The United States has expressed concern to India that it was used earlier this year to export fuel made from Russian crude to New York through high-seas transfers, a top Indian central banker said on Saturday.
U.S. sanctions on Russia for its February invasion of Ukraine prohibit imports to the United States of Russian-origin energy products including crude oil, refined fuels, distillates, coal and gas.
"You know that there are sanctions against people who are buying Russian oil, and this was reported to us by the U.S. Treasury," Reserve Bank of India Deputy Governor Michael Patra told an audience of government officials and figures in finance and banking.

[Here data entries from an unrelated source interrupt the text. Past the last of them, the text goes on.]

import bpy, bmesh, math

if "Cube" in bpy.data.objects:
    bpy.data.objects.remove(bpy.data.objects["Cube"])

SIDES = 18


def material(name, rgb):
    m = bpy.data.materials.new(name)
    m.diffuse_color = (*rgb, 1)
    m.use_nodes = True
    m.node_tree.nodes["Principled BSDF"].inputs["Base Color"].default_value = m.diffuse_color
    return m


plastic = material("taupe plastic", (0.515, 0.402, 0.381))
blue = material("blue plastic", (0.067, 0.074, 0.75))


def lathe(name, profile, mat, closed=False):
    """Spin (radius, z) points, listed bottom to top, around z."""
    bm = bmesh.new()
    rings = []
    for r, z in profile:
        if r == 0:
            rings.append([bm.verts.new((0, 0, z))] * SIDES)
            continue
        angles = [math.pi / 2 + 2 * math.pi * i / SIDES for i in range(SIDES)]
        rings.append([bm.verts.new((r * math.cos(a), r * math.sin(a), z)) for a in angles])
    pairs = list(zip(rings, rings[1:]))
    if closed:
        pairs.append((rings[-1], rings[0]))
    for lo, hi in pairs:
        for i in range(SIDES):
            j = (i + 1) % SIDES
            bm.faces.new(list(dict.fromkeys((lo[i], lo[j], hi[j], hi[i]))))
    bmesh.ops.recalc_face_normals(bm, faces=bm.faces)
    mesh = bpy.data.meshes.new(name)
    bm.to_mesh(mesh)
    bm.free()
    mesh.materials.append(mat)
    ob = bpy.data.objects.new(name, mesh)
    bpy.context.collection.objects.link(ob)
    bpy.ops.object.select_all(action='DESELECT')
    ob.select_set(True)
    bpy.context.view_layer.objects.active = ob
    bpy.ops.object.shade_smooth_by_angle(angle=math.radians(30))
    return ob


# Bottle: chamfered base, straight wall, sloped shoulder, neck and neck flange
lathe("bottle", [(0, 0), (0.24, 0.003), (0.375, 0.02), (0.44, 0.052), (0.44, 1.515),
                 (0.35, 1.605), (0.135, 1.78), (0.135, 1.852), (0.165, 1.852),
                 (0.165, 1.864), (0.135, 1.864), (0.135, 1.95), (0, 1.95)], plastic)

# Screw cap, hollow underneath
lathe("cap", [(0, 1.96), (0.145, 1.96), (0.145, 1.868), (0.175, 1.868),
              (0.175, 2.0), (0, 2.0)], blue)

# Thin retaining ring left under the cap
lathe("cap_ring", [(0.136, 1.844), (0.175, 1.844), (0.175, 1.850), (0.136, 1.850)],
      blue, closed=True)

"It turns out, an Indian ship met a Russian tanker in mid-seas, picked up oil in the mid-seas, came to a port in Gujarat, it was processed in that port and converted into a distillate which actually goes into making single-use plastic," Patra said at the event in Odisha state, held to celebrate 75 years of India's independence.
"The refined output was put back on that ship and it set sail without a destination. In the mid-seas it received the destination so it reached its course, went to New York. So that's the way war works. It works in strange ways."
Patra did not name the ship or give any other details.
The U.S. embassy in New Delhi had no comment.
India, the world's third-biggest oil importer and consumer, has become one of the biggest importers of Russian oil since the invasion of Ukraine, having bought very little of it previously.
Russia is traditionally India's biggest supplier of military hardware, and New Delhi has not condemned Moscow's aggression towards Ukraine, though it has called for an end to violence.